Taylor getting to work on trade
January 24, 2023 | Jeff Hutton
“We cannot have a strong rural economy unless we have strong export markets.”
That’s part of the message from Alexis Taylor, the newly confirmed U.S. Under Secretary of Agriculture for Trade and Foreign Agricultural Affairs.
Taylor, a northeast Iowa native, says those strong export markets are key to American farmers, including Iowa’s soybean producers.
Among the challenges in her new role, Taylor says she is focused on how to grow a feeding world, navigating a changing climate and eliminating barriers to new trading opportunities.
“As I think about it, one of the tools we have is trade,” she says. “We’re at a critical intersection in trade in navigating food security and the climate crisis. International agricultural trade is crucial.
“What are the lessons we’ve learned in what we’re doing in the United States, and how do we apply it with our international partners.”
Taylor says on a recent trip back home to Iowa, she drove around and saw climate-smart practices under way.
“It was not just no-till farming practices, but more advanced conservation practices like precision spraying and cover crops,” she says. “We want to share that experience with others.”
At the same time, Taylor adds that she does not want the climate conversation to become a barrier to trade opportunities.
“Trade is going to be so critical for our agricultural communities,” she says noting diversifying markets and investing in America’s trading partners like shipping more potatoes to Mexico and meat products to countries like Israel.
In terms of fair trade, Taylor says she wants to ensure “that our trading partners live up to their agreements” and that our expectations are realized.
Taylor says the soybean industry is heavily export dependent, so she wants to look at rebuilding and reestablishing relations with China – America’s largest export market.
But she adds that she wants to go beyond China and other current trading countries seeking new partners for U.S. soy.
Diversifying our markets will be a challenge, Taylor says, but “what I’m interested in is providing and developing trade policy that’s really a balance … rethinking and rebuilding trust in the agriculture trading system. We need confidence in that trading system, including looking at tariff barriers and knocking them down.”
Lessons from home

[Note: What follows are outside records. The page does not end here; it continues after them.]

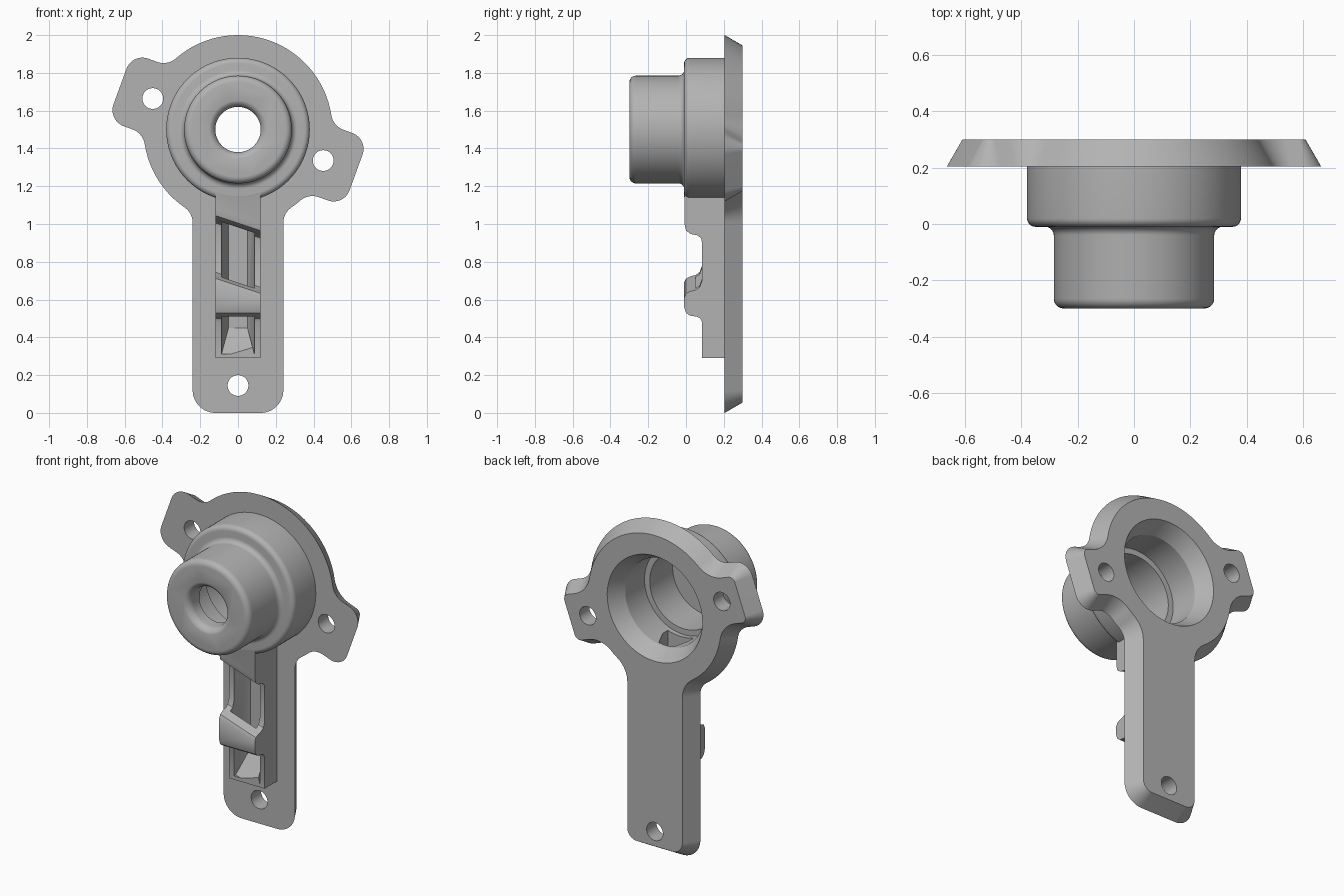
import bpy, bmesh
from math import sin, cos, pi, atan2, sqrt, radians

if "Cube" in bpy.data.objects:
    bpy.data.objects.remove(bpy.data.objects["Cube"])

CZ = 1.5        # height of the round housing's axis
R = 0.5         # radius of the flange disc

grey = bpy.data.materials.new("plain grey")
grey.use_nodes = True
grey.diffuse_color = (0.45, 0.45, 0.45, 1)
grey.node_tree.nodes["Principled BSDF"].inputs["Base Color"].default_value = grey.diffuse_color


def loft(name, rings, caps=True):
    """Skin a list of equally long point rings, closing both ends or the loop."""
    bm = bmesh.new()
    loops = [[bm.verts.new(p) for p in ring] for ring in rings]
    pairs = list(zip(loops, loops[1:])) if caps else list(zip(loops, loops[1:] + loops[:1]))
    for a, b in pairs:
        n = len(a)
        for i in range(n):
            bm.faces.new((a[i], a[(i + 1) % n], b[(i + 1) % n], b[i]))
    if caps:
        bm.faces.new(loops[0])
        bm.faces.new(loops[-1])
    bmesh.ops.recalc_face_normals(bm, faces=bm.faces)
    me = bpy.data.meshes.new(name)
    bm.to_mesh(me)
    bm.free()
    me.materials.append(grey)
    ob = bpy.data.objects.new(name, me)
    bpy.context.collection.objects.link(ob)
    return ob


def turned(name, profile, x=0, z=CZ, n=96):
    """Solid turned about a front-to-back axis from (radius, y) points."""
    return loft(name, [[(x + r * cos(2 * pi * i / n), y, z + r * sin(2 * pi * i / n))
                        for i in range(n)] for r, y in profile])


def round_off(cr, cy, r, a0, a1, n=7):
    """Quarter-round profile points, angles in degrees."""
    return [(cr + r * cos(radians(a0 + (a1 - a0) * i / n)),
             cy + r * sin(radians(a0 + (a1 - a0) * i / n))) for i in range(n + 1)]


def lobe(deg, w, length, corner, fillet):
    """Arcs (centre, radius, start, end, convex) of a tab growing out of the disc."""
    t = radians(deg)
    v = w + fillet
    u = sqrt((R + fillet) ** 2 - v * v)
    e, c = length - corner, w - corner
    local = [(u, -v, fillet, atan2(v, -u), pi / 2, -1), (e, -c, corner, -pi / 2, 0, 1),
             (e, c, corner, 0, pi / 2, 1), (u, v, fillet, -pi / 2, atan2(-v, -u), -1)]
    arcs = [(a * cos(t) - b * sin(t), a * sin(t) + b * cos(t), r, s + t, f + t, k)
            for a, b, r, s, f, k in local]
    return arcs, t - atan2(v, u), t + atan2(v, u)


# Outline: an arm pointing down and two ears, joined by arcs of the disc
lobes = [lobe(-90, 0.24, 1.5, 0.12, 0.1), lobe(-20, 0.19, 0.665, 0.09, 0.1),
         lobe(160, 0.19, 0.665, 0.09, 0.1)]
arcs = []
for i, (tab, start, end) in enumerate(lobes):
    nxt = lobes[(i + 1) % 3][1]
    arcs += tab + [(0, 0, R, end, nxt if nxt > end else nxt + 2 * pi, 1)]


def outline(inset, y):
    pts = []
    for cx, cz, r, a0, a1, k in arcs:
        n = max(8, int(abs(a1 - a0) / radians(4)))
        whole = r != R
        for i in range(0 if whole else 1, n + 1 if whole else n):
            a = a0 + (a1 - a0) * i / n
            rr = r - k * inset
            pts.append((cx + rr * cos(a), y, CZ + cz + rr * sin(a)))
    return pts


body = loft("mounting_bracket", [outline(0, 0.205), outline(0.055, 0.3)])

# Stepped round housing
housing = turned("housing", [(0.38, 0.26)] + round_off(0.35, 0.02, 0.03, 0, -90)
                 + round_off(0.315, -0.04, 0.03, 90, 180)
                 + round_off(0.25, -0.265, 0.035, 0, -90))

# Rib on the arm, with two bridges whose upper edges run at a slant
def across(name, profile, slant=0.08, w=0.12):
    return loft(name, [[(x, y, z + (k * slant if x < 0 else 0)) for y, z, k in profile]
                       for x in (-w, w)])

rail = across("rail", [(0.085, 0.29, 0), (0.25, 0.29, 0), (0.25, 1.2, 0), (0.085, 1.2, 0)])
latch = across("lower_bridge", [
    (0.14, 0.48, 0), (0.085, 0.48, 0), (0.075, 0.5, 0), (0.055, 0.51, 0), (0.02, 0.515, 0),
    (0, 0.53, 0), (-0.01, 0.56, 0), (-0.01, 0.61, 1), (0, 0.632, 1), (0.02, 0.642, 1),
    (0.05, 0.65, 1), (0.072, 0.665, 1), (0.085, 0.7, 1), (0.14, 0.7, 1)])
neck = across("upper_bridge", [
    (0.14, 0.9, 1), (0.085, 0.9, 1), (0.08, 0.925, 1), (0.06, 0.94, 1), (0.025, 0.947, 1),
    (0, 0.965, 1), (-0.008, 1.0, 1), (-0.008, 1.18, 0), (0.14, 1.18, 0)])

# Cutters: bore, screw holes and the tapering channel under the bridges
bore = turned("bore_cutter", [(0.349, 0.35), (0.265, 0.205), (0.265, 0.02), (0.23, 0.02),
                              (0.23, -0.2), (0.12, -0.2)]
              + round_off(0.165, -0.257, 0.045, 180, 270) + [(0.165, -0.35)])
ear = radians(20)
spots = [(-0.48 * cos(ear), CZ + 0.48 * sin(ear)), (0.48 * cos(ear), CZ - 0.48 * sin(ear)),
         (0, 0.145)]
holes = [turned("screw_hole_cutter", [(0.055, 0.1), (0.055, 0.4)], x, z, 40) for x, z in spots]
section = [(-0.087, 0.05, 0.312), (-0.087, 0.1, 0.312), (-0.05, 0.19, 0.45),
           (0.05, 0.19, 0.45), (0.087, 0.1, 0.312), (0.087, 0.05, 0.312)]
channel = loft("channel_cutter", [section, [(x, y, 1.3) for x, y, z in section]])

bpy.context.view_layer.objects.active = body
steps = [(o, 'UNION') for o in (housing, rail, latch, neck)]
steps += [(o, 'DIFFERENCE') for o in [bore, channel] + holes]
for tool, operation in steps:
    tool.hide_render = True
    mod = body.modifiers.new(tool.name, 'BOOLEAN')
    mod.operation, mod.object, mod.solver = operation, tool, 'EXACT'
    bpy.ops.object.modifier_apply(modifier=mod.name)
    bpy.data.objects.remove(tool)

bpy.ops.object.select_all(action='DESELECT')
body.select_set(True)
bpy.ops.object.shade_smooth_by_angle(angle=radians(30))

Taylor, who grew up on a farm outside of Holy Cross in Dubuque County, says the lessons learned during her formative years, helps shape her new role at the U.S. Department of Agriculture.
“I think about those experiences growing up,” she says, noting the demanding work exhibited by farmers and ranchers.
“I call upon the lessons I learned every day,” she says. “I still have family who are farming and use them on their challenges that they are experiencing in helping guide me and to keep me rooted.”
And as a public servant, Taylor says she approaches her new position with the perspective of former President Dwight Eisenhower: “Farming looks mighty easy when your plow is a pencil and you’re a 1,000 miles away from a cornfield.”
“As a policymaker, I never want to be that far away from a farm. That’s always really run true for me,” she says.